Fact Checked

Muriatic acid is another name for hydrochloric acid, which is a highly corrosive, poisonous liquid produced when hydrochloride, a gas, is mixed with water. It’s used in various manufacturing processes (in photograph processing and tanning leather, for example), and as a toilet bowl antiseptic, according to the Missouri Department of Health. It can severely burn throat, stomach, nasal and skin tissue when inhaled, swallowed or spilled.

Skin Burns

Flush the contaminated areas with water. High concentrations of vapor or liquid can cause the skin to redden and blister. In extreme cases, it can trigger frostbite, kill tissue or deeply ulcerated burns, the North Carolina Department of Health warns. Flush affected skin with water for 15 minutes but don’t apply soap or rub it. Remove any clothing or jewelry that may have come into contact with the chemical and seek medical advice.

Eye Burns

Exposure to eyes can irritate and burn or cause swelling, tearing, blurred vision, sensitivity to light and blindness. Like skin, eyes should also be flushed with water for 15 minutes. Lift the upper and lower lids while doing so. If the victim wears contact lenses, make sure they are removed. Seek medical advice if necessary.


Move the victim to fresh air and monitor respiration.

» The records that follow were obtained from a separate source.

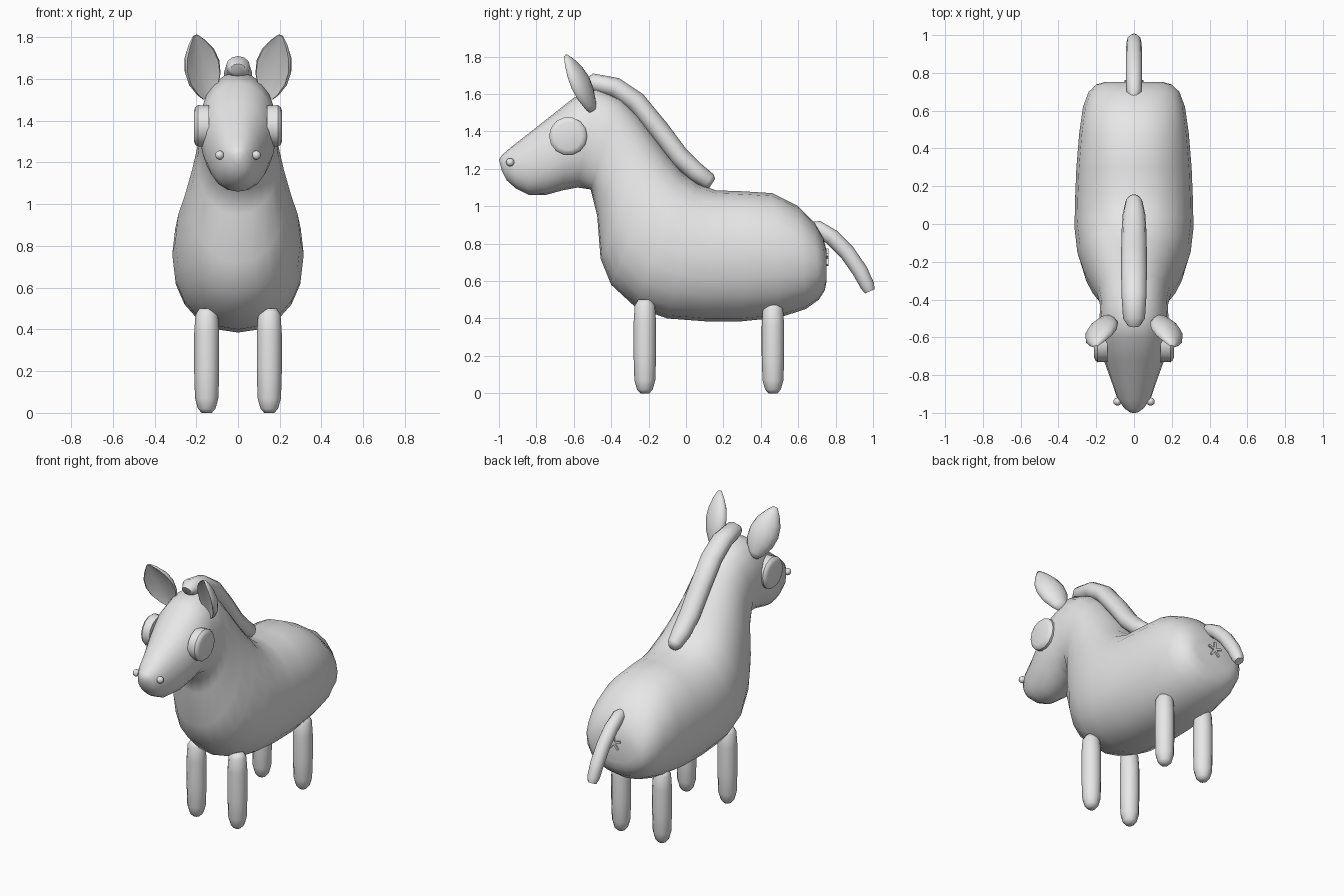
import bpy, bmesh, math
from mathutils import Vector

if "Cube" in bpy.data.objects:
    bpy.data.objects.remove(bpy.data.objects["Cube"])

coat = bpy.data.materials.new("plain_grey")
coat.diffuse_color = (0.8, 0.8, 0.8, 1)
coat.use_nodes = True
coat.node_tree.nodes["Principled BSDF"].inputs["Base Color"].default_value = coat.diffuse_color


def finish(name, bm, angle=50):
    bmesh.ops.recalc_face_normals(bm, faces=bm.faces)
    mesh = bpy.data.meshes.new(name)
    bm.to_mesh(mesh)
    bm.free()
    mesh.materials.append(coat)
    ob = bpy.data.objects.new(name, mesh)
    bpy.context.collection.objects.link(ob)
    bpy.ops.object.select_all(action='DESELECT')
    ob.select_set(True)
    bpy.context.view_layer.objects.active = ob
    bpy.ops.object.shade_smooth_by_angle(angle=math.radians(angle))
    return ob


def loft(name, rings, angle=50):
    """Skin a list of closed rings and cap both ends."""
    bm = bmesh.new()
    loops = [[bm.verts.new(p) for p in ring] for ring in rings]
    n = len(loops[0])
    for a, b in zip(loops, loops[1:]):
        for i in range(n):
            j = (i + 1) % n
            bm.faces.new((a[i], a[j], b[j], b[i]))
    for end in (loops[0], loops[-1]):
        bm.faces.new(end)
    return finish(name, bm, angle)


def oval(centre, u, v, n, power=1.0):
    """Ring spanned by half axes u and v; power below 1 makes it boxier."""
    pts = []
    for i in range(n):
        a = math.tau * i / n
        c, s = math.cos(a), math.sin(a)
        pts.append(centre + u * math.copysign(abs(c) ** power, c)
                   + v * math.copysign(abs(s) ** power, s))
    return pts


def tube(name, stations, n=12):
    """Sweep in the x = 0 plane; stations are (y, z, half width, half height)."""
    pts = [Vector((0, s[0], s[1])) for s in stations]
    rings = []
    for i, s in enumerate(stations):
        t = (pts[min(i + 1, len(pts) - 1)] - pts[max(i - 1, 0)]).normalized()
        rings.append(oval(pts[i], Vector((s[2], 0, 0)), Vector((0, -t.z, t.y)) * s[3], n))
    return loft(name, rings, 60)


# Body, neck and head: (top y, top z, bottom y, bottom z, half width)
sections = [
    (0.752, 0.76, 0.752, 0.60, 0.15), (0.735, 0.83, 0.742, 0.55, 0.20),
    (0.69, 0.91, 0.71, 0.50, 0.24), (0.60, 1.00, 0.64, 0.45, 0.27),
    (0.46, 1.07, 0.50, 0.405, 0.29), (0.30, 1.08, 0.30, 0.385, 0.305),
    (0.16, 1.085, 0.10, 0.385, 0.312), (0.06, 1.12, -0.10, 0.40, 0.315),
    (-0.03, 1.19, -0.27, 0.46, 0.30), (-0.10, 1.28, -0.40, 0.58, 0.265),
    (-0.18, 1.385, -0.457, 0.72, 0.23), (-0.26, 1.49, -0.475, 0.95, 0.195),
    (-0.35, 1.575, -0.51, 1.09, 0.18), (-0.48, 1.63, -0.58, 1.10, 0.183),
    (-0.60, 1.58, -0.66, 1.085, 0.18), (-0.72, 1.485, -0.75, 1.06, 0.155),
    (-0.84, 1.39, -0.84, 1.06, 0.117), (-0.93, 1.32, -0.91, 1.095, 0.09),
    (-0.982, 1.275, -0.96, 1.14, 0.055), (-1.0, 1.25, -0.985, 1.19, 0.025),
]
rings = []
for ty, tz, by, bz, w in sections:
    top, low = Vector((0, ty, tz)), Vector((0, by, bz))
    rings.append(oval((top + low) / 2, Vector((w, 0, 0)), (top - low) / 2, 20, 0.92))
loft("body", rings, 80)

# Mane along the back of the neck
tube("mane", [
    (-0.535, 1.645, 0.035, 0.03), (-0.50, 1.66, 0.058, 0.05), (-0.38, 1.635, 0.066, 0.054),
    (-0.27, 1.56, 0.068, 0.056), (-0.15, 1.415, 0.068, 0.056), (-0.04, 1.27, 0.066, 0.055),
    (0.05, 1.185, 0.060, 0.052), (0.12, 1.135, 0.045, 0.045), (0.14, 1.122, 0.028, 0.03)])

# Tail
tube("tail", [
    (0.67, 0.895, 0.025, 0.025), (0.70, 0.885, 0.04, 0.04), (0.78, 0.835, 0.043, 0.043),
    (0.86, 0.755, 0.043, 0.043), (0.93, 0.655, 0.042, 0.042), (0.97, 0.575, 0.038, 0.038),
    (0.983, 0.545, 0.026, 0.028)])

# Small raised star under the tail
bm = bmesh.new()
for k in range(5):
    a = math.tau * k / 5 + math.pi / 2
    d = Vector((math.cos(a), 0, math.sin(a)))
    s = Vector((-d.z, 0, d.x))
    c = Vector((0, 0.75, 0.725))
    lo = [c - s * 0.008, c + s * 0.008, c + d * 0.05 + s * 0.006, c + d * 0.05 - s * 0.006]
    back = [bm.verts.new(p - Vector((0, 0.02, 0))) for p in lo]
    front = [bm.verts.new(p + Vector((0, 0.012, 0))) for p in lo]
    bm.faces.new(back)
    bm.faces.new(front)
    for i in range(4):
        j = (i + 1) % 4
        bm.faces.new((back[i], back[j], front[j], front[i]))
finish("rump_star", bm, 30)

for side, tag in ((-1, "left"), (1, "right")):
    # Legs: rounded posts
    for y, top, part in ((-0.22, 0.50, "front_leg"), (0.465, 0.48, "back_leg")):
        prof = [(0.005, 0.024), (0.02, 0.042), (0.07, 0.056), (0.2, 0.06),
                (top - 0.12, 0.06), (top - 0.03, 0.054), (top, 0.035)]
        loft(f"{part}_{tag}", [oval(Vector((side * 0.15, y, z if z > 0.01 else 0)),
                                    Vector((r, 0, 0)), Vector((0, r, 0)), 12)
                               for z, r in prof], 60)

    # Eyes: bevelled discs on the sides of the head
    prof = [(0.14, 0.10), (0.192, 0.102), (0.205, 0.092), (0.211, 0.075)]
    loft(f"eye_{tag}", [oval(Vector((side * x, -0.63, 1.375)), Vector((0, r, 0)),
                             Vector((0, 0, r)), 14) for x, r in prof], 35)

    # Nostrils
    bm = bmesh.new()
    bmesh.ops.create_uvsphere(bm, u_segments=10, v_segments=6, radius=0.022)
    bmesh.ops.translate(bm, verts=bm.verts, vec=(side * 0.088, -0.94, 1.235))
    finish(f"nostril_{tag}", bm, 60)

    # Ears: leaf shapes, rounded behind and dished in front
    base, tip = Vector((0.145, -0.495, 1.515)), Vector((0.208, -0.637, 1.81))
    axis = (tip - base).normalized()
    wide = Vector((0.86, -0.42, 0))
    wide = (wide - axis * wide.dot(axis)).normalized()
    face = axis.cross(wide).normalized()
    if face.y > 0:
        face = -face
    rings = []
    for t, w, d in ((0, 0.03, 0.025), (0.1, 0.055, 0.04), (0.3, 0.085, 0.055),
                    (0.5, 0.092, 0.06), (0.7, 0.078, 0.05), (0.88, 0.045, 0.032),
                    (1, 0.014, 0.012)):
        ring = []
        for i in range(14):
            a = math.tau * i / 14
            s = math.sin(a)
            depth = -d * s if s > 0 else d * (0.9 * abs(s) - 1.15 * s * s)
            p = base.lerp(tip, t) + wide * w * math.cos(a) + face * (depth + 0.012)
            ring.append(Vector((p.x * side, p.y, p.z)))
        rings.append(ring)
    loft(f"ear_{tag}", rings, 70)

Breathing in toxic amounts of this chemical will cause congestion, coughing and a burning sensation in the throat. Move the victim away from the accident scene into fresh air. Check for breathing irregularities and conduct CPR if necessary.


Force fluid intake and call for expert advice. Swallowing hydrochloric acid will quickly trigger severe pain in the mouth, throat, chest and abdomen, and can trigger nausea and vomiting. Get the victim to drink large amounts of water or milk to dilute the chemical’s strength, but do not force him to vomit unless told to do so by a physician. Call the National Capital Poison Center (800-222-1222) and seek immediate medical attention.

Types of Burns

Gauge the burn's severity, if you're capable of doing so before seeking direct medical intervention. It's a good idea to check with a physician if any symptoms occur (and in all cases involving someone who's swallowed hydrochloric acid). But minor exposure (short term, in small concentrations) to corrosive chemicals may only damage the top one or two layers of skin, causing first- or second-degree burns, many of which will heal on their own, according to the National Institutes of Health. In these cases, loosely covering the wound with sterile gauze after it's been thoroughly flushed clean with water will help to protect it until the tissue heals. Third-degree burns (which penetrate all skin layers and the tissue underneath) can cause massive, permanent damage, tissue death and scarring. These burns need to be treated with topical and potentially oral or injected antibiotics to prevent possible serious infection. In extreme cases, it may be necessary to surgically replace lost tissue with skin grafts. If in doubt about the severity of the injury, consult a physician.